We also get more of Captain Shaw. Injured and out of the captain’s chair, but grudgingly willing to help Seven in her search for the Changeling. He’s still a huge dick, and Todd Stashwick is clearly having a blast playing him as such. But he also gets a terrific dramatic moment when we learn why he’s so awful to Picard — he encountered Jean-Luc previously, not as a Starfleet Captain, but as a Borg. Assimilated into the merciless collective, Picard unwillingly led an attack that destroyed Shaw’s ship and killed most of his crewmates (in the all-time great Next Generation episode “Best of Both Worlds Pt. I,”) and the survivor’s guilt Shaw still harbors has curdled into resentment.
And that’s the real crux of this episode. Everyone here is dealing with death. Not only the one that looms ever closer with each passing minute, but the deaths and sacrifices that have been an inescapable part of their trek through the stars. As much as last week alternated deftly between action and character drama, this is almost entirely action-free apart from the final moments, as the characters each face death in their own way, and learn who they really are in the process.
Of course, this isn’t the one where everyone dies. So after facing and accepting death, our crew starts to look for a way out. And we’re back where we started, with Riker advocating caution and Picard wanting to take a bold risk. Except this time, Picard’s in the right. It’s a terrific reversal of last week’s climax, and better still because it’s Beverly Crusher who ends up being the catalyst.
Gates McFadden was criminally underused as Crusher on Next Generation, so it’s great to see her not only get to be the brilliant scientist who comes up with a classic Star Trek solution to the Titan’s dilemma, but also the emotional partner she resisted being for Picard through both the original series and this one.
A risky plan. A daring escape. A crew (re)learning to work together. Some made-up but cool-sounding science. A few more surprise twists, and a rousing finale. Now that’s how you make an episode of Star Trek.
• As with last week, Jonathan Frakes is at the top of his game as both an actor and director. We can only hope the remaining directors in the rotation work at that same level, as The Walking Dead and For All Mankind veteran Dan Liu takes the helm for the next two episodes.

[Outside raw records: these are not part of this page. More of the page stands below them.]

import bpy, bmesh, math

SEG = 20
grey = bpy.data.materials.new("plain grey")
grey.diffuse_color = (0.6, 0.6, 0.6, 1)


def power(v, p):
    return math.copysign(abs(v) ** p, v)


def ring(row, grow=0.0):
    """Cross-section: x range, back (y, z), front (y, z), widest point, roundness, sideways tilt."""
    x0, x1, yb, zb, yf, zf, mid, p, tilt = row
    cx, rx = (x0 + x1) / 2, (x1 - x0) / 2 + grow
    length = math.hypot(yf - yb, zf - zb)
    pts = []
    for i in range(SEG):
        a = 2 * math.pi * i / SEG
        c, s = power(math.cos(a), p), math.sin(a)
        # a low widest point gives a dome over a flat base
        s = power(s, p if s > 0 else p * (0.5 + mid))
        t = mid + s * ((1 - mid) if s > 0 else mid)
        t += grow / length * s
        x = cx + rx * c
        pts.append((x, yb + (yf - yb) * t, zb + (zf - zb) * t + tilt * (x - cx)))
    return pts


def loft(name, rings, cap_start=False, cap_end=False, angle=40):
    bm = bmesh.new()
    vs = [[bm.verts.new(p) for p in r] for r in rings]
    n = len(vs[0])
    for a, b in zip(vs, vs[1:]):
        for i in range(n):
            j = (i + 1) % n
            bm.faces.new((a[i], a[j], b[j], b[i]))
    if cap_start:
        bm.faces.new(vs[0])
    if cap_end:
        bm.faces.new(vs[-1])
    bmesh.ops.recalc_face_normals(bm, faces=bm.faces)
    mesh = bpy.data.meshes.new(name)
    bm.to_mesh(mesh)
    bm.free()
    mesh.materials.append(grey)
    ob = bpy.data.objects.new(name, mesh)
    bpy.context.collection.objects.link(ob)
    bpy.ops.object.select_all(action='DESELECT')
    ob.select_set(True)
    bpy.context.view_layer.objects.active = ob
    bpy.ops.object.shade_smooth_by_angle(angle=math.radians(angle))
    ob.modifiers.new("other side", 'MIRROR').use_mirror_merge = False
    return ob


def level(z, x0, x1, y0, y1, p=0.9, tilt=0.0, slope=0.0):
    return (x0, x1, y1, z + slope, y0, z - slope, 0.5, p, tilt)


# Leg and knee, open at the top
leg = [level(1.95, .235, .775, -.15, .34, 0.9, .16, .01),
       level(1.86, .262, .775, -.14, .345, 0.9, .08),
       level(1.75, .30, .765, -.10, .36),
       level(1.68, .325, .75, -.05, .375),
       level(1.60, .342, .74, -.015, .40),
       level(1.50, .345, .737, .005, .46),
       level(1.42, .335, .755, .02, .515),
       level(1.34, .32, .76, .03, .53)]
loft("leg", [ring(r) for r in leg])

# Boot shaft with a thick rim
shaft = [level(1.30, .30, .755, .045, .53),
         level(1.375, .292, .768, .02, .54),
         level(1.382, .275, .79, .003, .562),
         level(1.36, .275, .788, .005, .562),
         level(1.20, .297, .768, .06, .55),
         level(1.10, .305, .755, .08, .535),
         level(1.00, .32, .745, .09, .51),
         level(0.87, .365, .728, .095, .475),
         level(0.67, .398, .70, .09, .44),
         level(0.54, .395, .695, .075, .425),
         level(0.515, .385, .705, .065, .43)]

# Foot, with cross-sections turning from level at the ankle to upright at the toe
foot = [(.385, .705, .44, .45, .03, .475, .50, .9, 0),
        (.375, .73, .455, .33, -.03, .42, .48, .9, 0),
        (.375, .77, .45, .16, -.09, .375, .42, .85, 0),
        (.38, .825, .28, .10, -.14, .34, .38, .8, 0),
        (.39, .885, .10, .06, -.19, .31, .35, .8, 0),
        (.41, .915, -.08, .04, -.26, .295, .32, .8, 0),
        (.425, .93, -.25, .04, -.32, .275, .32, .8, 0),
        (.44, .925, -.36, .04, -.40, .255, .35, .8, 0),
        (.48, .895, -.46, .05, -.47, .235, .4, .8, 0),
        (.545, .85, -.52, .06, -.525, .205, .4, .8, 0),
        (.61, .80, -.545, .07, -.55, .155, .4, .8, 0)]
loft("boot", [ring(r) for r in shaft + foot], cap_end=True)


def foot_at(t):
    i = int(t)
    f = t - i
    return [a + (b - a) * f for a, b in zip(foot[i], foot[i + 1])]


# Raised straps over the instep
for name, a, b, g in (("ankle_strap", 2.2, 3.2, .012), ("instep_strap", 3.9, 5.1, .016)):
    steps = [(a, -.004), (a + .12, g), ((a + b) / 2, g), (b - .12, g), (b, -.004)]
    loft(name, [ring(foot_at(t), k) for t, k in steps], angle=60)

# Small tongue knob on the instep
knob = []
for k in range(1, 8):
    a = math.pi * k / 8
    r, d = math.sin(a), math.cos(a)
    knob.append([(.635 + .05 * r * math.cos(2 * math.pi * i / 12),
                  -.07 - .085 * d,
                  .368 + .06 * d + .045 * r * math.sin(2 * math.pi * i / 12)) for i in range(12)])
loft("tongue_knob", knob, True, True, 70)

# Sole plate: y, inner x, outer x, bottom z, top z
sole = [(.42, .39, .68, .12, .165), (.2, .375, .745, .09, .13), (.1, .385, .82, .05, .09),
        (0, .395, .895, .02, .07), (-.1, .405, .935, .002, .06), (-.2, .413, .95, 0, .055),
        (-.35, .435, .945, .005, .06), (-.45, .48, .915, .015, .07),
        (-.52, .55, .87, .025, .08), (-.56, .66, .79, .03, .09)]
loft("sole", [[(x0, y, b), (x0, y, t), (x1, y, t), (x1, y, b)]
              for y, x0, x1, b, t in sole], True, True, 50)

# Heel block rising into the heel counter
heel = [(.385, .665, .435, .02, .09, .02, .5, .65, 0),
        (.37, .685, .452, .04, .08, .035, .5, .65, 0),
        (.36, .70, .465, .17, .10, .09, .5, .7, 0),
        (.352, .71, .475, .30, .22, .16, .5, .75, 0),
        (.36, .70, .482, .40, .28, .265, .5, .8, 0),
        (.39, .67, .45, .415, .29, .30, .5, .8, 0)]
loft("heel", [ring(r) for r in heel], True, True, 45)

• Picard showrunner Terry Matalas started out as a production assistant on Voyager and Enterprise, and the writers named a (fictional) planet after him as an easter egg. Fans razzed him when he name-checked his own planet in the first episode of this season of Picard, and it gets another mention in this episode (which Matalas co-wrote with Sean Tretta). Jack refers to it as, “A vile place, a real dump.” These episodes are filmed far enough in advance that Matalas likely wasn’t reacting to the fan backlash, it’s just nice to see he has a sense of humor about himself.
• We also get a one-word nod to “Encounter at Farpoint,” the first episode of Next Generation. It’s a nice easter egg for fans, and it’s deployed the way nostalgia should be — not as a wink at the audience, but a nod to these characters’ shared history.
• No Worf and Raffi this week, and while their dynamic last week was tremendously entertaining, cutting away to a side story would have undermined the episode’s dramatic tension, so leaving them out was a smart choice. Hopefully we see more of them (and at long last, LaForge) next week.
• The next two episodes are titled “Impostor” and “Bounty,” so I suspect we’ll see more of our Changeling friends, and then we either get a mutiny or some very absorbent paper towels. Stay tuned.